After months of preparation, 18 DePaul students delivered more than 3,000 signed postcards from student, staff and faculty members for state senators and representatives. Five-hundred postcards were delivered to the office of Gov. Bruce Rauner.
Led by SGA president Vanessa Cadavillo and vice president Richard Popp, students were divided to lobby and deliver the postcards.
“Lobbying is meant as a tool,” Cadvillo said. “Often we think that social media is the way that we get our point across, but with lobbying being there talking to our representatives and senators that person to person contact makes a difference.”

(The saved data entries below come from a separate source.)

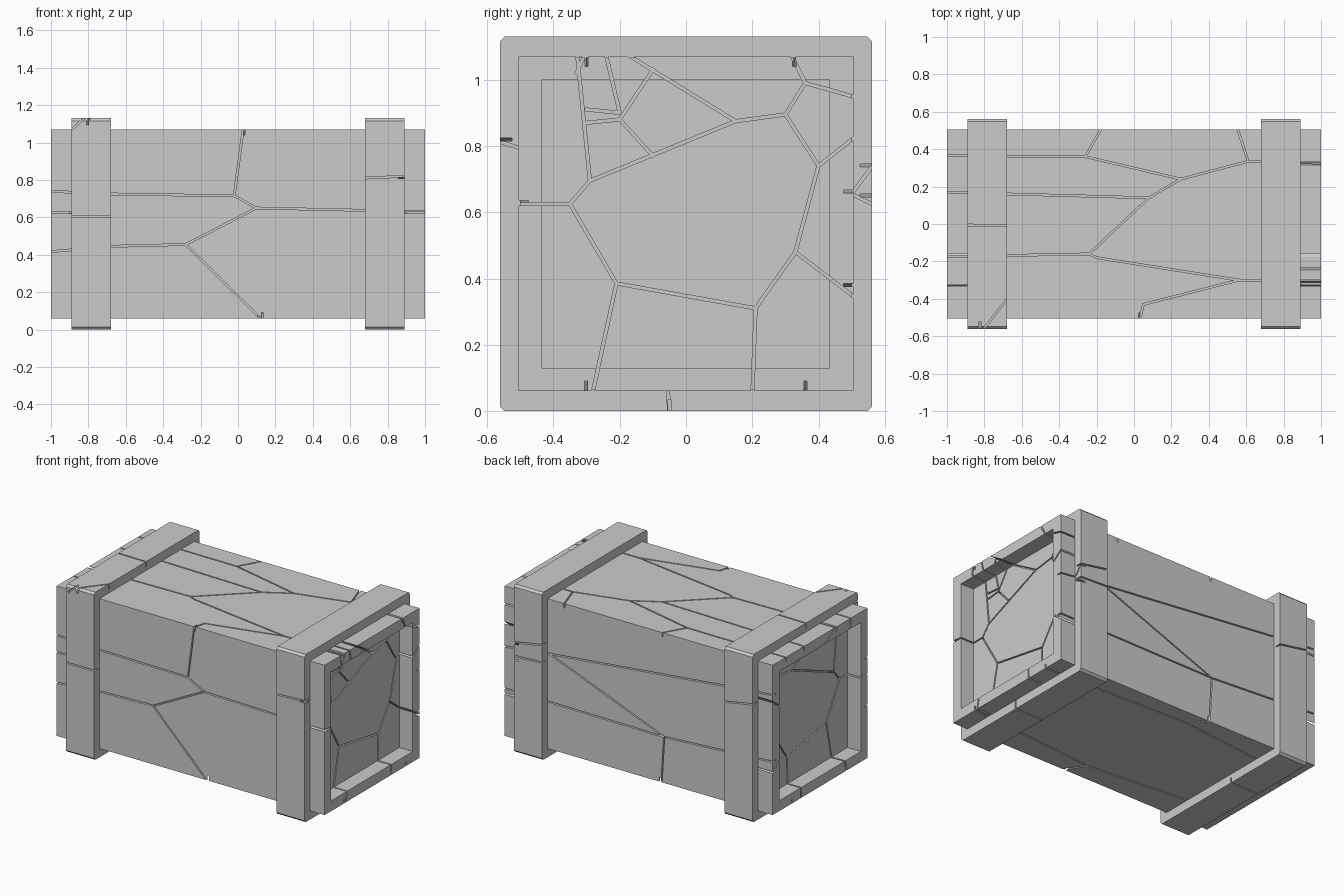
import bpy, bmesh
from mathutils import Vector, Matrix

if "Cube" in bpy.data.objects:
    bpy.data.objects.remove(bpy.data.objects["Cube"])

HY, Z0, Z1 = 0.505, 0.06, 1.07      # body half depth, bottom, top
CRACK = 0.009


def add_box(bm, lo, hi):
    lo, hi = Vector(lo), Vector(hi)
    m = Matrix.Translation((lo + hi) / 2) @ Matrix.Diagonal((*(hi - lo), 1))
    return bmesh.ops.create_cube(bm, size=1, matrix=m)["verts"]


def to_object(bm, name):
    me = bpy.data.meshes.new(name)
    bm.to_mesh(me)
    bm.free()
    ob = bpy.data.objects.new(name, me)
    bpy.context.collection.objects.link(ob)
    return ob


def groove(bm, p, q, normal, depth):
    # thin slab cutter running from p to q, centred on the surface
    p, q, n = Vector(p), Vector(q), Vector(normal)
    u = (q - p).normalized()
    v = n.cross(u)
    length = (q - p).length + CRACK
    m = Matrix((u * length, v * CRACK, n * depth * 2)).transposed().to_4x4()
    m.translation = (p + q) / 2
    bmesh.ops.create_cube(bm, size=1, matrix=m)


def cut(ob, bm):
    cutter = to_object(bm, ob.name + "_cutter")
    mod = ob.modifiers.new("cut", 'BOOLEAN')
    mod.operation, mod.solver, mod.object = 'DIFFERENCE', 'EXACT', cutter
    mod.use_self = True
    bpy.context.view_layer.update()
    deps = bpy.context.evaluated_depsgraph_get()
    me = bpy.data.meshes.new_from_object(ob.evaluated_get(deps))
    ob.modifiers.clear()
    ob.data = me
    bpy.data.objects.remove(cutter)


def chain(*pts):
    return list(zip(pts, pts[1:]))


# crack lines on each side of the body, in that side's own plane
front = (chain((-1.02, .74), (-.68, .725), (-.02, .715), (.1, .65), (1.02, .63))
         + chain((-1.02, .415), (-.68, .445), (-.28, .455), (.1, .65))
         + chain((-.02, .715), (.03, 1.09)) + chain((-.28, .455), (.14, .04)))
back = (chain((1.02, .66), (.68, .70), (-.68, .84), (-1.02, .87))
        + chain((.66, .70), (-.19, .37), (-1.02, .42))
        + chain((1.02, .38), (-.19, .37), (-.17, .04)))
top = (chain((-1.02, .365), (-.26, .36), (.25, .24), (.61, .335), (1.02, .325))
       + chain((-1.02, .17), (.08, .14), (.25, .24))
       + chain((.08, .14), (-.24, -.16), (-1.02, -.175))
       + chain((-.24, -.16), (-.2, -.18), (.56, -.3), (1.02, -.3))
       + chain((-.26, .36), (-.17, .52)) + chain((.61, .335), (.55, .52))
       + chain((.56, -.3), (.05, -.43), (.03, -.52)))
bottom = (chain((-.17, .52), (-.1, .4), (1.02, .36)) + chain((-.1, .4), (-1.02, .3))
          + chain((.14, -.52), (.05, -.38), (1.02, -.3)) + chain((.05, -.38), (-1.02, -.28)))
end = (chain((-.35, .625), (-.29, .695), (.15, .875), (.30, .895), (.40, .74),
             (.33, .48), (.21, .31), (-.21, .385), (-.35, .625))
       + chain((-.35, .625), (-.52, .625)) + chain((-.21, .385), (-.285, .04))
       + chain((.21, .31), (.2, .04)) + chain((.33, .48), (.52, .335))
       + chain((.40, .74), (.52, .835)) + chain((-.29, .695), (-.33, 1.09))
       + chain((.15, .875), (-.2, 1.09)))
end_chips = (chain((.30, .895), (.36, .99), (.52, .945)) + chain((.36, .99), (.31, 1.09))
             + chain((-.1, .77), (-.2, .88), (-.1, 1.03)) + chain((-.3, .87), (-.2, .88))
             + chain((-.3, .91), (-.2, .9), (-.245, 1.09)) + chain((-.33, 1.02), (-.3, 1.09)))

# main block with a shallow recess in both ends
bm = bmesh.new()
add_box(bm, (-1, -HY, Z0), (1, HY, Z1))
body = to_object(bm, "cracked_stone_block")
bm = bmesh.new()
for s in (-1, 1):
    xs = sorted((s * .9, s * 1.1))
    add_box(bm, (xs[0], -.435, .13), (xs[1], .433, 1.0))
cut(body, bm)

# cracks cut into every side of the block
bm = bmesh.new()
for y, lines in ((-HY, front), (HY, back)):
    for (a, b), (c, d) in lines:
        groove(bm, (a, y, b), (c, y, d), (0, 1, 0), .03)
for z, lines in ((Z1, top), (Z0, bottom)):
    for (a, b), (c, d) in lines:
        groove(bm, (a, b, z), (c, d, z), (0, 0, 1), .03)
for x, lines in ((1, end + end_chips), (-1, end)):
    for (a, b), (c, d) in lines:
        groove(bm, (x, a, b), (x, c, d), (1, 0, 0), .13)
cut(body, bm)

# two square bands wrapped around the block
for name, x0, cracks in (
        ("left_band", -.89, [((-.9, -.56, .605), (-.67, -.56, .605), (0, 1, 0)),
                             ((-.9, -.56, 1.06), (-.81, -.56, 1.14), (0, 1, 0)),
                             ((-.9, -.005, 1.13), (-.67, -.01, 1.13), (0, 0, 1)),
                             ((-.81, -.57, 1.13), (-.67, -.39, 1.13), (0, 0, 1)),
                             ((-.9, .56, .8), (-.67, .56, .76), (0, 1, 0)),
                             ((-.9, .1, 0), (-.67, .1, 0), (0, 0, 1))]),
        ("right_band", .68, [((.67, -.56, .81), (.9, -.56, .82), (0, 1, 0)),
                             ((.89, -.57, .815), (.89, -.49, .79), (1, 0, 0)),
                             ((.67, .56, .66), (.9, .56, .65), (0, 1, 0)),
                             ((.67, .56, .78), (.9, .56, .74), (0, 1, 0)),
                             ((.89, .5, .655), (.89, .57, .62), (1, 0, 0)),
                             ((.89, .5, .655), (.89, .57, .75), (1, 0, 0)),
                             ((.67, -.05, 0), (.9, -.05, 0), (0, 0, 1)),
                             ((.89, -.055, .07), (.89, -.05, -.01), (1, 0, 0))])):
    bm = bmesh.new()
    add_box(bm, (x0, -.562, 0), (x0 + .21, .562, 1.13))
    long_edges = [e for e in bm.edges if abs(e.verts[0].co.x - e.verts[1].co.x) > .1]
    bmesh.ops.bevel(bm, geom=long_edges, offset=.014, segments=1, affect='EDGES')
    band = to_object(bm, name)
    bm = bmesh.new()
    add_box(bm, (x0 - .1, -.5, .065), (x0 + .31, .5, 1.065))
    cut(band, bm)
    bm = bmesh.new()
    for p, q, n in cracks:
        groove(bm, p, q, n, .035)
    cut(band, bm)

For many students, this was their first experience lobbying. Surrounded by other interest groups and visiting sessions from both the Senate and House, DePaul students saw a glimpse into the efforts behind legislation.
Sophomore sociology student Samuel Peiffer agrees with what lobbying aims to accomplish, but doesn’t see it changing Rauner’s mind on funding the MAP grant.
“These lobbying effects aren’t going to change Bruce Rauner’s mind in terms of what’s he’s doing with the states budget with his cuts that are geared toward education and public serves,” Peiffer said.
“But I do think that what were doing is most significant bring people with politic concerns together,” Peiffer said. “That’s where real change happens. It’s holding our representatives accountable for what they are doing there’s multiple ways to do that, but I think lobbying is one of them wither or not you agree whether it’s effective or ineffective.”
For those who could not travel to Springfield, other efforts were made to show support, such as signing postcards and promoting the hashtag #MAPMatters. This year, those who signed postcards had an opportunity to tell their own story in a specific box.
“We saw so many people not just fill in the box, but also write around the corner (of the postcard) or staple on another piece of paper because it was that important to them that this type of funding continued,” SGA President Vanessa Cadavillo said. “I hope that messaging relays back to our legislators in Springfield.”
Other colleges and universities also visited the state capitol the same day as DePaul. Colleges like Illinois State, Roosevelt University and St. Augustine Chicago all had students visiting their state representatives last week.
Throughout the trip, many state officials, people at the capital and alumni stopped DePaul students to praise their efforts.
Eight months into the fiscal year, Illinois still doesn’t have a budget, leaving many colleges and universities to deal with staff layoffs and uncertain plans for the future. DePaul President Rev. Dennis Holtschneider, C.M., said DePaul would honor MAP through the next academic year for incoming students.
More than 5,000 DePaul students rely on the MAP grant. DePaul’s MAP recipients are larger than any other private university in the state.
It was the needs of those students that made the trip worthwhile for Cadavillo.
“As we were organizing and planning our trip, we were able to hear from single mothers, veterans, low-income students,” she said. “We just saw a bunch of different students who all relied on the MAP grant, and even students who didn’t receive the MAP grant realized that it was so important.”